▶ DATA SHOWN

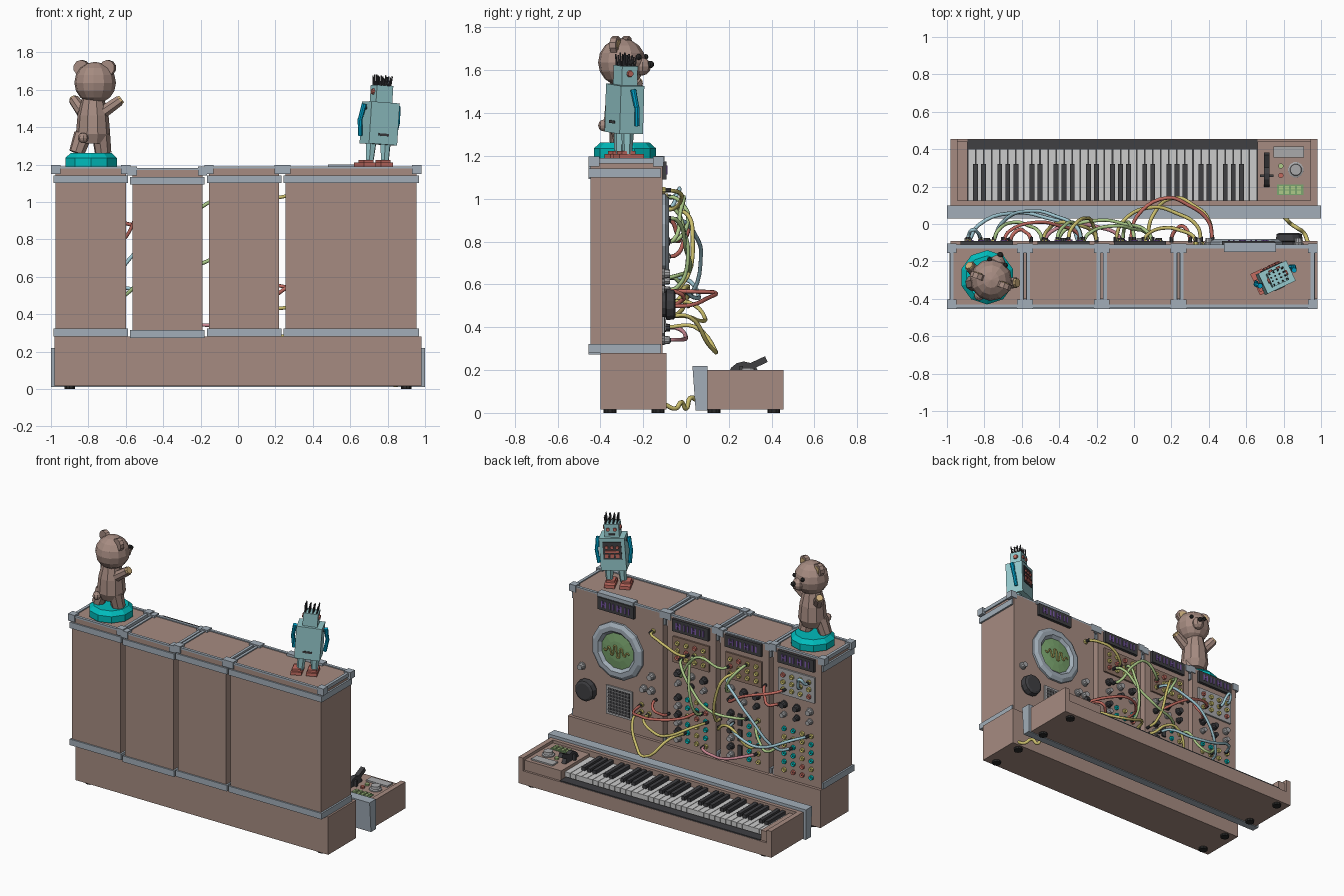
import bpy, bmesh, random
from math import cos, sin, pi, radians
from mathutils import Vector, Matrix

if "Cube" in bpy.data.objects:
    bpy.data.objects.remove(bpy.data.objects["Cube"])

random.seed(4)
COL = dict(brown=(.38, .26, .22), trim=(.36, .42, .48), dark=(.05, .05, .055), black=(.02, .02, .02),
           key=(.55, .55, .55), teal=(0, .5, .5), blue=(.3, .58, .6), red=(.55, .15, .12), yellow=(.6, .52, .15),
           green=(.2, .38, .16), lime=(.42, .6, .25), purple=(.2, .1, .4), sky=(.35, .58, .66), pink=(.6, .25, .3),
           tan=(.6, .42, .2), cyan=(0, .4, .65), plate=(.4, .4, .41), wood=(.27, .17, .13))
MATS = {}


def mat(c):
    if c not in MATS:
        MATS[c] = bpy.data.materials.new(c)
        MATS[c].diffuse_color = (*COL[c], 1)
    return MATS[c]


class Part:
    """One named mesh assembled from boxes and turned shapes."""
    def __init__(self, name, col, frame=Matrix()):
        self.name, self.col, self.M, self.bm = name, col, frame, bmesh.new()

    def box(self, lo, hi, rot=None):
        lo, hi = Vector(lo), Vector(hi)
        m = Matrix.Translation((lo + hi) / 2) @ (rot or Matrix()) @ Matrix.Diagonal((*(hi - lo), 1))
        bmesh.ops.create_cube(self.bm, size=1, matrix=self.M @ m)
        return self

    def lathe(self, c, prof, d=(0, 0, 1), n=12):
        q, rings = Vector(d).to_track_quat('Z', 'Y'), []
        for r, h in prof:
            angs = [2 * pi * (i + .5) / n for i in range(n if r else 1)]
            rings.append([self.bm.verts.new(self.M @ (Vector(c) + q @ Vector((r * cos(a), r * sin(a), h)))) for a in angs])
        for a, b in zip(rings, rings[1:]):
            for i in range(n):
                j = (i + 1) % n
                f = [a[i % len(a)], a[j % len(a)], b[j % len(b)], b[i % len(b)]]
                self.bm.faces.new(list(dict.fromkeys(f)))
        return self

    def cyl(self, c, r, h, d=(0, 1, 0), n=10, r2=None):
        return self.lathe(c, [(0, 0), (r, 0), (r if r2 is None else r2, h), (0, h)], d, n)

    def limb(self, a, b, r, r2, n=8):
        v = Vector(b) - Vector(a)
        return self.cyl(a, r, v.length, v, n, r2)

    def ball(self, c, r, n=12, k=8):
        return self.lathe(c, [(r * sin(pi * i / k) if 0 < i < k else 0, -r * cos(pi * i / k)) for i in range(k + 1)], n=n)

    def done(self):
        bmesh.ops.recalc_face_normals(self.bm, faces=self.bm.faces)
        me = bpy.data.meshes.new(self.name)
        self.bm.to_mesh(me)
        self.bm.free()
        me.materials.append(mat(self.col))
        bpy.context.collection.objects.link(bpy.data.objects.new(self.name, me))


def tube(name, pts, r, col):
    cu = bpy.data.curves.new(name, 'CURVE')
    cu.dimensions, cu.bevel_depth, cu.bevel_resolution, cu.use_fill_caps = '3D', r, 1, True
    cu.resolution_u = 5
    s = cu.splines.new('BEZIER')
    s.bezier_points.add(len(pts) - 1)
    for b, p in zip(s.bezier_points, pts):
        b.co, b.handle_left_type, b.handle_right_type = p, 'AUTO', 'AUTO'
    cu.materials.append(mat(col))
    bpy.context.collection.objects.link(bpy.data.objects.new(name, cu))


# base plinth and feet
Part('base_plinth', 'brown').box((-.98, -.40, .015), (.98, -.09, .28)).done()
feet = Part('rubber_feet', 'black')
for x in (-.9, .9):
    for y in (-.355, -.13, .13, .41):
        feet.cyl((x, y, 0), .03, .02, (0, 0, 1))
feet.done()

# four cabinets with trim bands, edge strips and corner caps
FY = -.11
CABS = [(-.975, -.6, 0), (-.565, -.19, -.008), (-.155, .22, 0), (.255, .955, 0)]
body, trim = Part('cabinet_bodies', 'brown'), Part('cabinet_trim', 'trim')
for a, b, dz in CABS:
    body.box((a, -.445, .28 + dz), (b, FY, 1.183 + dz))
    for z in (.28, 1.1):
        trim.box((a - .012, -.455, z + dz), (b + .012, FY - .006, z + .042 + dz))
    for x in (a, b):
        trim.box((x - .01, -.44, 1.165 + dz), (x + .01, FY - .01, 1.19 + dz))
        for y in (-.43, FY - .02):
            trim.box((x - .025, y - .025, 1.15 + dz), (x + .025, y + .025, 1.198 + dz))
    for y in (-.44, FY - .01):
        trim.box((a, y - .01, 1.178 + dz), (b, y + .01, 1.19 + dz))
trim.box((.48, -.15, 1.17), (.76, -.1, 1.2))
body.done()
trim.done()

# display labels with plain lit segments
lab, seg = Part('display_boxes', 'dark'), Part('display_segments', 'purple')
for cx in (-.787, -.377, .032, .61):
    lab.box((cx - .14, FY - .01, 1.09), (cx + .14, FY + .02, 1.175))
    for i in range(4):
        x = cx - .09 + i * .06
        seg.box((x - .018, FY, 1.112), (x - .008, FY + .024, 1.155))
        seg.box((x + .008, FY, 1.112), (x + .018, FY + .024, 1.155))
        if i % 2:
            seg.box((x - .018, FY, 1.13), (x + .018, FY + .024, 1.138))
lab.done()
seg.done()

# jacks and knobs on the three patch cabinets
jk = {c: Part('jacks_' + c, c) for c in ('yellow', 'teal', 'red')}
hole, knob, pale, wood = (Part('jack_holes', 'black'), Part('knobs', 'dark'), Part('pale_controls', 'plate'),
                          Part('jack_boards', 'wood'))


def jack(x, z, c, y=FY):
    jk[c].lathe((x, y, z), [(0, 0), (.017, 0), (.015, .014), (.008, .014), (0, .01)], (0, 1, 0), 8)
    hole.cyl((x, y, z), .008, .012, n=6)


def turn(p, x, z, r=.022):
    p.lathe((x, FY, z), [(0, 0), (r * 1.2, 0), (r * 1.2, .008), (r, .01), (r * .85, .035), (0, .035)], (0, 1, 0), 10)


for k, cx in enumerate((-.787, -.377, .032)):
    (pale if k == 0 else wood).box((cx - .14, FY - .01, .87), (cx + .14, FY + .012, 1.05))
    for i in range(4):
        for j in range(3):
            jack(cx - .1 + i * .067, .91 + j * .05, 'red' if (i + j + k) % 5 == 0 else 'yellow', FY + .012)
    for i in range(3):
        turn(pale if (i + k) % 3 == 0 else knob, cx - .1 + i * .1, .80)
        turn(knob if (i + k) % 2 else pale, cx - .1 + i * .1, .73, .018)
    for i in range(4):
        for j in range(6):
            x, z = cx - .11 + i * .07, .34 + j * .058
            if k and i == 3:
                turn(knob if j % 2 else pale, x, z, .02)
            elif not (k == 1 and i == 2):
                jack(x, z, 'teal' if (i + j * 2 + k) % 4 == 0 else random.choice(['yellow', 'yellow', 'teal', 'red']))
    if k == 1:
        for j in range(3):
            knob.box((cx + .015, FY - .01, .34 + j * .11), (cx + .045, FY + .012, .42 + j * .11))

# round scope, speaker grille and big knobs
Part('scope_ring', 'trim').lathe((.6, FY, .83), [(.125, -.005), (.2, -.005), (.2, .015), (.175, .03), (.145, .03),
                                                (.125, .01), (.125, -.005)], (0, 1, 0), 12).done()
Part('scope_screen', 'green').lathe((.6, FY, .83), [(0, 0), (.13, 0), (.13, .01), (.07, .018), (0, .02)], (0, 1, 0), 12).done()
tube('scope_wave', [(.6 + (i - 8) * .012, FY + .023, .83 + (0, .045, 0, -.045)[i % 4] * (1 - abs(i - 8) / 9))
                    for i in range(17)], .005, 'yellow')
pale.box((.49, FY - .01, .37), (.69, FY + .01, .57))
gr = Part('speaker_grille', 'dark').box((.505, FY, .385), (.675, FY + .012, .555))
gr.done()
for i in range(7):
    pale.box((.505, FY, .4 + i * .023), (.675, FY + .017, .404 + i * .023))
    pale.box((.519 + i * .023, FY, .385), (.523 + i * .023, FY + .017, .555))
knob.lathe((.83, FY, .505), [(0, 0), (.06, 0), (.06, .015), (.075, .02), (.07, .055), (.055, .062), (0, .062)], (0, 1, 0), 12)
for x, z in ((.88, .65), (.34, .62), (.40, .62), (.34, .72)):
    turn(pale, x, z)
for x, z in ((.33, 1.04), (.42, .5), (.42, .45), (.36, .45)):
    jack(x, z, 'yellow')

# patch cables: start, end, bulge, sag, colour
CABLES = [((.33, 1.04), (.05, .95), .09, .02, 'yellow'), ((.1, .91), (-.41, .63), .13, -.08, 'lime'),
          ((.0, .96), (-.06, .57), .12, 0, 'lime'), ((.42, .5), (-.02, .57), .25, .02, 'red'),
          ((.42, .45), (.07, .4), .25, -.14, 'yellow'), ((.36, .45), (-.1, .52), .2, -.05, 'yellow'),
          ((-.07, .34), (-.48, .4), .11, -.02, 'pink'), ((-.28, .73), (-.7, .91), .12, .03, 'red'),
          ((-.3, .57), (-.88, .63), .17, -.06, 'sky'), ((-.28, .91), (-.75, .51), .18, .05, 'sky'),
          ((-.82, .96), (-.89, 1.01), .08, .06, 'sky'), ((-.35, .96), (-.2, .57), .14, .1, 'yellow'),
          ((-.41, 1.01), (-.28, .8), .12, .02, 'lime'), ((-.2, .52), (-.49, .46), .12, .1, 'yellow'),
          ((.1, .8), (-.27, .96), .1, .12, 'lime'), ((-.49, .63), (-.75, .57), .12, -.1, 'lime'),
          ((.2, .5), (.3, .57), .1, 0, 'red'), ((-.55, .9), (-.66, .8), .08, -.04, 'red')]
plug = Part('cable_plugs', 'dark')
for n, ((x0, z0), (x1, z1), b, s, c) in enumerate(CABLES):
    dx, dz, y = x1 - x0, z1 - z0, FY
    tube('patch_cable_%d' % n, [(x0, y + .02, z0), (x0 + dx * .05, y + b * .5, z0 + dz * .03),
                                (x0 + dx * .3, y + b * .85, z0 + dz * .3 + s * .8), (x0 + dx * .55, y + b, z0 + dz * .55 + s),
                                (x1 - dx * .08, y + b * .6, z1 - dz * .05), (x1, y + .02, z1)], .01, c)
    for x, z in ((x0, z0), (x1, z1)):
        plug.cyl((x, y + .01, z), .011, .03, n=8)
for p in (*jk.values(), hole, knob, pale, wood, plug):
    p.done()
tube('link_cable', [(.93, -.1, .04), (.91, -.05, .02), (.87, -.02, .05), (.84, 0, .02), (.82, .02, .07), (.79, .05, .06)], .011, 'yellow')

# keyboard case
case = Part('keyboard_case', 'brown').box((-.98, .1, .015), (.98, .455, .11))
for a, b, y0, y1, z in ((-.98, -.945, .1, .455, .2), (.945, .98, .1, .455, .2), (-.945, .945, .1, .125, .2),
                        (-.945, -.89, .125, .44, .18), (.66, .945, .125, .44, .18)):
    case.box((a, y0, .1), (b, y1, z))
case.done()
Part('keyboard_rail', 'trim').lathe((-1, 0, 0), [(0, 0)] * 0 or [(.001, 0), (.001, .001)]).bm.free()
rail = Part('keyboard_back_rail', 'trim').box((-1, .03, .01), (1, .1, .22))
for v in rail.bm.verts:
    if v.co.z < .1 and v.co.y < .05:
        v.co.y += .015
rail.done()
Part('key_bed', 'dark').box((-.89, .12, .105), (.66, .453, .118)).done()

# keys
W = 1.55 / 36
white, dark = Part('white_keys', 'key'), Part('black_keys', 'dark')
for i in range(36):
    x = -.89 + i * W
    white.box((x + .0015, .125, .125), (x + W - .0015, .4, .16))
    if i % 7 not in (0, 3):
        dark.box((x - .013, .125, .15), (x + .013, .32, .185))
white.done()
dark.done()

# keyboard controls
Part('control_screen', 'plate').box((.745, .355, .17), (.91, .415, .19)).done()
Part('control_dial', 'plate').lathe((.865, .29, .18), [(0, 0), (.042, 0), (.042, .008), (.032, .012), (.03, .03), (0, .03)]).done()
pad = Part('button_pad', 'green').box((.765, .155, .17), (.905, .21, .186))
pad.done()
but = Part('pad_buttons', 'lime')
for i in range(4):
    for j in range(2):
        but.box((.775 + i * .032, .161 + j * .024, .18), (.797 + i * .032, .179 + j * .024, .194))
but.cyl((.785, .31, .18), .014, .014, (0, 0, 1)).done()
Part('red_button', 'red').cyl((.785, .26, .18), .014, .014, (0, 0, 1)).done()
lever = Part('pitch_lever', 'dark').cyl((.695, .27, .165), .075, .03, (1, 0, 0), 14)
lever.box((.695, .28, .215), (.725, .38, .245), Matrix.Rotation(radians(25), 4, 'X')).box((.675, .25, .18), (.745, .265, .22))
lever.done()

# bear figure on a round stand
Part('figure_stand', 'teal').lathe((-.785, -.285, 1.19), [(0, 0), (.145, 0), (.145, .045), (.115, .072), (0, .072)], n=10).done()
F = Matrix.Translation((-.775, -.295, 1.262)) @ Matrix.Rotation(radians(-20), 4, 'Z')
bear = Part('bear_body', 'brown', F)
bear.lathe((0, 0, .05), [(0, 0), (.07, 0), (.092, .05), (.083, .15), (.06, .24), (0, .25)], n=10)
bear.ball((.012, 0, .375), .112).ball((.012, .1, .355), .042, 8, 6).ball((-.02, -.1, .08), .028, 8, 6)
bear.limb((-.045, -.03, .1), (-.075, -.05, 0), .05, .042).limb((.045, 0, .1), (.05, .02, 0), .05, .045)
bear.limb((-.06, 0, .22), (-.12, .03, .285), .035, .03).limb((.06, 0, .22), (.14, .03, .28), .035, .03)
for s in (-1, 1):
    bear.cyl((.012 + s * .075, -.02, .455), .042, .03, (0, 1, 0), 10)
bear.done()
pads = Part('bear_pads', 'tan', F)
for s in (-1, 1):
    pads.cyl((.012 + s * .075, .008, .455), .027, .006)
pads.limb((-.12, .03, .285), (-.127, .034, .293), .025, .022).limb((.14, .03, .28), (.15, .034, .288), .026, .024)
pads.done()
face = Part('bear_face', 'black', F).ball((.012, .142, .365), .017, 8, 6)
for s in (-1, 1):
    face.ball((.012 + s * .045, .1, .4), .014, 8, 6)
face.done()

# toy robot, turned and leaning
R = Matrix.Translation((.73, -.3, 1.188)) @ Matrix.Rotation(radians(25), 4, 'Z')
L = R @ Matrix.Translation((.014, 0, 0)) @ Matrix.Rotation(radians(4), 4, 'Y')
rb = Part('robot_body', 'blue', L).box((-.083, -.06, .12), (.083, .06, .345)).box((-.048, -.04, .345), (.048, .04, .435))
for s in (-1, 1):
    rb.limb((s * .045, 0, .02), (s * .042, 0, .13), .022, .03, 6)
rb.done()
ft = Part('robot_feet', 'red', R)
for x in (-.05, .05):
    ft.box((x - .035, -.05, 0), (x + .035, .075, .022)).box((x - .028, -.035, .02), (x + .028, .035, .036))
ft.done()
hair, arm, gold = Part('robot_dark_parts', 'dark', L), Part('robot_arms', 'cyan', L), Part('robot_red_parts', 'red', L)
for i in range(4):
    for j in range(4):
        x, y = -.036 + i * .024, -.03 + j * .02
        hair.limb((x, y, .43), (x * 1.15, y * 1.15, .475 + .02 * random.random()), .005, .004, 5)
hair.box((-.06, .055, .2), (.06, .064, .32)).box((-.02, .035, .36), (.02, .044, .37)).box((-.03, -.064, .165), (.03, -.055, .178))
for s in (-1, 1):
    x = s * .1
    hair.limb((s * .08, 0, .31), (s * .11, 0, .31), .008, .008, 6)
    arm.limb((x, -.005, .33), (s * .112, .012, .24), .014, .012).limb((s * .112, .012, .25), (x, .02, .16), .013, .012)
    gold.cyl((s * .022, .038, .4), .012, .012, n=8).limb((s * .046, 0, .4), (s * .058, 0, .4), .018, .014)
for i in range(3):
    gold.box((-.045 + i * .035, .06, .215), (-.022 + i * .035, .072, .24)).cyl((-.035 + i * .035, .06, .285), .011, .014, n=8)
gold.box((-.045, .06, .25), (.045, .07, .262))
for p in (hair, arm, gold):
    p.done()

for m in bpy.data.materials:
    if m.users and not m.is_grease_pencil:
        m.use_nodes = True
        m.node_tree.nodes["Principled BSDF"].inputs["Base Color"].default_value = m.diffuse_color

▶ ACTION ITEM
Search the listing for the string "white". Copy each line where it turns up.

▶ EXERCISE ANSWER
white, dark = Part('white_keys', 'key'), Part('black_keys', 'dark')
    white.box((x + .0015, .125, .125), (x + W - .0015, .4, .16))
white.done()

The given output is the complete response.